**Data in this exercise**
= Beginning of Section =
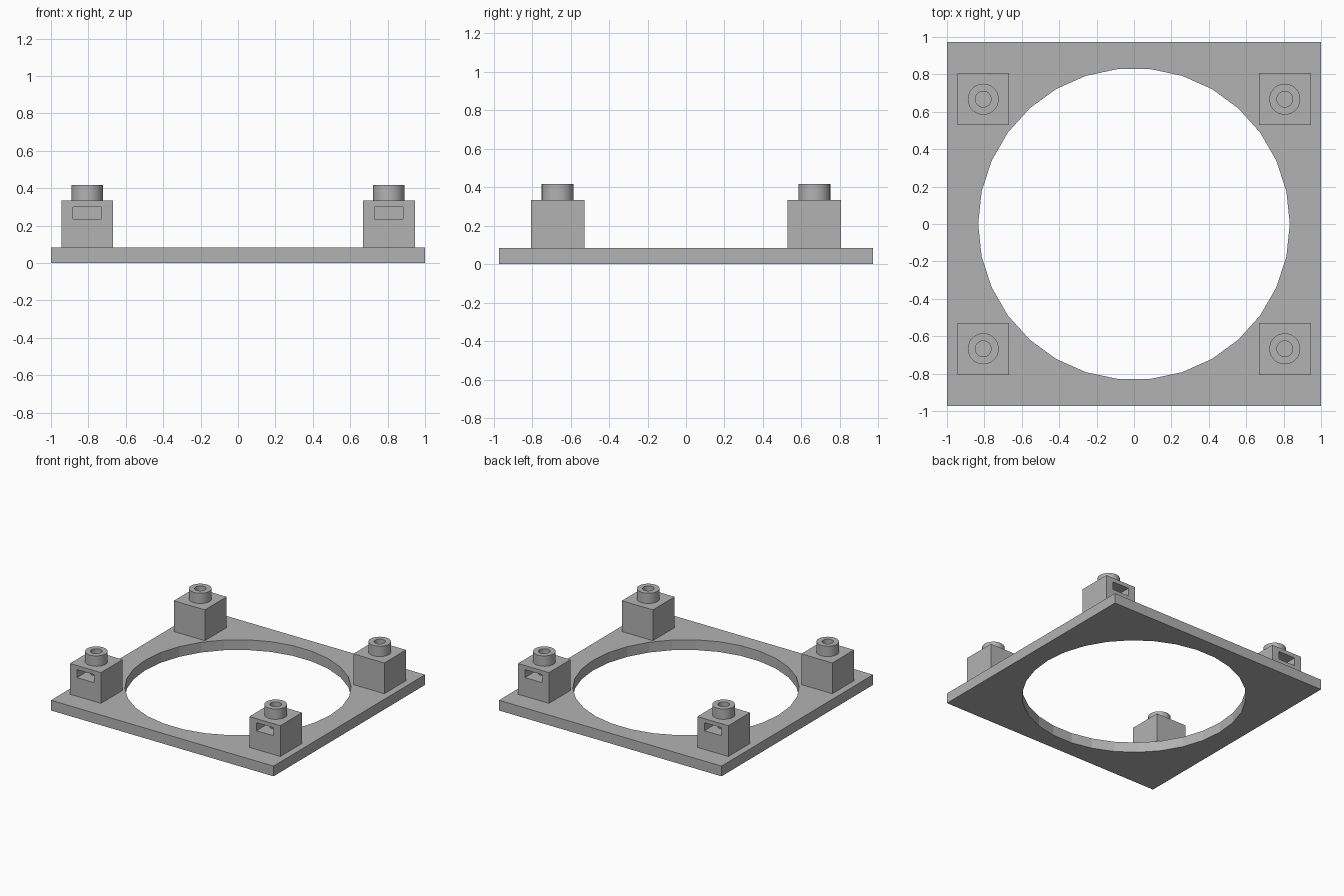
import bpy, bmesh
from mathutils import Matrix

old = bpy.data.objects.get("Cube")
if old:
    bpy.data.objects.remove(old, do_unlink=True)

grey = bpy.data.materials.new("plain grey")
grey.use_nodes = True
colour = (0.45, 0.45, 0.45, 1)
grey.diffuse_color = colour
grey.node_tree.nodes["Principled BSDF"].inputs["Base Color"].default_value = colour

PLATE_TOP, BLOCK_TOP, BOSS_TOP = 0.083, 0.333, 0.417
POST_X, POST_Y, HALF = 0.806, 0.667, 0.139


def finish(name, bm):
    mesh = bpy.data.meshes.new(name)
    bm.to_mesh(mesh)
    bm.free()
    mesh.materials.append(grey)
    obj = bpy.data.objects.new(name, mesh)
    bpy.context.collection.objects.link(obj)
    return obj


def box(name, low, high):
    bm = bmesh.new()
    size = [b - a for a, b in zip(low, high)]
    mid = [(a + b) / 2 for a, b in zip(low, high)]
    bmesh.ops.create_cube(bm, size=1, matrix=Matrix.Translation(mid) @ Matrix.Diagonal((*size, 1)))
    return finish(name, bm)


def cylinder(name, radius, low, high, sides):
    bm = bmesh.new()
    bmesh.ops.create_cone(bm, cap_ends=True, segments=sides, radius1=radius, radius2=radius,
                          depth=high - low, matrix=Matrix.Translation((0, 0, (low + high) / 2)))
    # Put a corner of the polygon on the x axis
    start = max(bm.verts, key=lambda v: v.co.x).co
    turn = Matrix.Rotation(-start.to_2d().angle_signed((1, 0)) * -1, 3, 'Z') if abs(start.y) > 1e-4 else Matrix.Identity(3)
    bmesh.ops.rotate(bm, verts=bm.verts, cent=(0, 0, 0), matrix=turn)
    return finish(name, bm)


def combine(target, other, operation):
    mod = target.modifiers.new(operation.lower(), 'BOOLEAN')
    mod.operation, mod.object, mod.solver = operation, other, 'EXACT'
    bpy.context.view_layer.objects.active = target
    bpy.ops.object.modifier_apply(modifier=mod.name)
    bpy.data.objects.remove(other, do_unlink=True)


# Base plate with a large faceted opening
plate = box("base_plate", (-1, -0.972, 0), (1, 0.972, PLATE_TOP))
combine(plate, cylinder("opening_cutter", 0.833, -0.1, 0.2, 30), 'DIFFERENCE')

# Corner post: block, round boss, screw hole and a nut slot in the outer face
post = box("front_left_post", (-HALF, -HALF, PLATE_TOP), (HALF, HALF, BLOCK_TOP))
combine(post, cylinder("boss", 0.083, 0.2, BOSS_TOP, 48), 'UNION')
combine(post, cylinder("hole_cutter", 0.042, 0.12, 0.5, 48), 'DIFFERENCE')
combine(post, box("slot_cutter", (-0.076, -0.2, 0.235), (0.076, 0.076, 0.3)), 'DIFFERENCE')
post.location = (POST_X, -POST_Y, 0)

# Repeat the post at the other corners, slots facing outward
for name, sx, sy in (("front_right_post", -1, -1), ("back_left_post", 1, 1), ("back_right_post", -1, 1)):
    copy = post.copy()
    copy.data = post.data.copy()
    copy.name = name
    copy.location = (sx * POST_X, sy * POST_Y, 0)
    if sy > 0:
        copy.data.transform(Matrix.Rotation(3.14159265, 4, 'Z'))
    bpy.context.collection.objects.link(copy)

# Round the bosses' shading, keep the other edges crisp
bpy.ops.object.select_all(action='DESELECT')
for obj in bpy.context.collection.objects:
    if obj.name.endswith("_post"):
        obj.select_set(True)
        bpy.context.view_layer.objects.active = obj
bpy.ops.object.shade_smooth_by_angle()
= End of Section =
The entries above must be output exactly, with every image left out.

import bpy, bmesh
from mathutils import Matrix

old = bpy.data.objects.get("Cube")
if old:
    bpy.data.objects.remove(old, do_unlink=True)

grey = bpy.data.materials.new("plain grey")
grey.use_nodes = True
colour = (0.45, 0.45, 0.45, 1)
grey.diffuse_color = colour
grey.node_tree.nodes["Principled BSDF"].inputs["Base Color"].default_value = colour

PLATE_TOP, BLOCK_TOP, BOSS_TOP = 0.083, 0.333, 0.417
POST_X, POST_Y, HALF = 0.806, 0.667, 0.139


def finish(name, bm):
    mesh = bpy.data.meshes.new(name)
    bm.to_mesh(mesh)
    bm.free()
    mesh.materials.append(grey)
    obj = bpy.data.objects.new(name, mesh)
    bpy.context.collection.objects.link(obj)
    return obj


def box(name, low, high):
    bm = bmesh.new()
    size = [b - a for a, b in zip(low, high)]
    mid = [(a + b) / 2 for a, b in zip(low, high)]
    bmesh.ops.create_cube(bm, size=1, matrix=Matrix.Translation(mid) @ Matrix.Diagonal((*size, 1)))
    return finish(name, bm)


def cylinder(name, radius, low, high, sides):
    bm = bmesh.new()
    bmesh.ops.create_cone(bm, cap_ends=True, segments=sides, radius1=radius, radius2=radius,
                          depth=high - low, matrix=Matrix.Translation((0, 0, (low + high) / 2)))
    # Put a corner of the polygon on the x axis
    start = max(bm.verts, key=lambda v: v.co.x).co
    turn = Matrix.Rotation(-start.to_2d().angle_signed((1, 0)) * -1, 3, 'Z') if abs(start.y) > 1e-4 else Matrix.Identity(3)
    bmesh.ops.rotate(bm, verts=bm.verts, cent=(0, 0, 0), matrix=turn)
    return finish(name, bm)


def combine(target, other, operation):
    mod = target.modifiers.new(operation.lower(), 'BOOLEAN')
    mod.operation, mod.object, mod.solver = operation, other, 'EXACT'
    bpy.context.view_layer.objects.active = target
    bpy.ops.object.modifier_apply(modifier=mod.name)
    bpy.data.objects.remove(other, do_unlink=True)


# Base plate with a large faceted opening
plate = box("base_plate", (-1, -0.972, 0), (1, 0.972, PLATE_TOP))
combine(plate, cylinder("opening_cutter", 0.833, -0.1, 0.2, 30), 'DIFFERENCE')

# Corner post: block, round boss, screw hole and a nut slot in the outer face
post = box("front_left_post", (-HALF, -HALF, PLATE_TOP), (HALF, HALF, BLOCK_TOP))
combine(post, cylinder("boss", 0.083, 0.2, BOSS_TOP, 48), 'UNION')
combine(post, cylinder("hole_cutter", 0.042, 0.12, 0.5, 48), 'DIFFERENCE')
combine(post, box("slot_cutter", (-0.076, -0.2, 0.235), (0.076, 0.076, 0.3)), 'DIFFERENCE')
post.location = (POST_X, -POST_Y, 0)

# Repeat the post at the other corners, slots facing outward
for name, sx, sy in (("front_right_post", -1, -1), ("back_left_post", 1, 1), ("back_right_post", -1, 1)):
    copy = post.copy()
    copy.data = post.data.copy()
    copy.name = name
    copy.location = (sx * POST_X, sy * POST_Y, 0)
    if sy > 0:
        copy.data.transform(Matrix.Rotation(3.14159265, 4, 'Z'))
    bpy.context.collection.objects.link(copy)

# Round the bosses' shading, keep the other edges crisp
bpy.ops.object.select_all(action='DESELECT')
for obj in bpy.context.collection.objects:
    if obj.name.endswith("_post"):
        obj.select_set(True)
        bpy.context.view_layer.objects.active = obj
bpy.ops.object.shade_smooth_by_angle()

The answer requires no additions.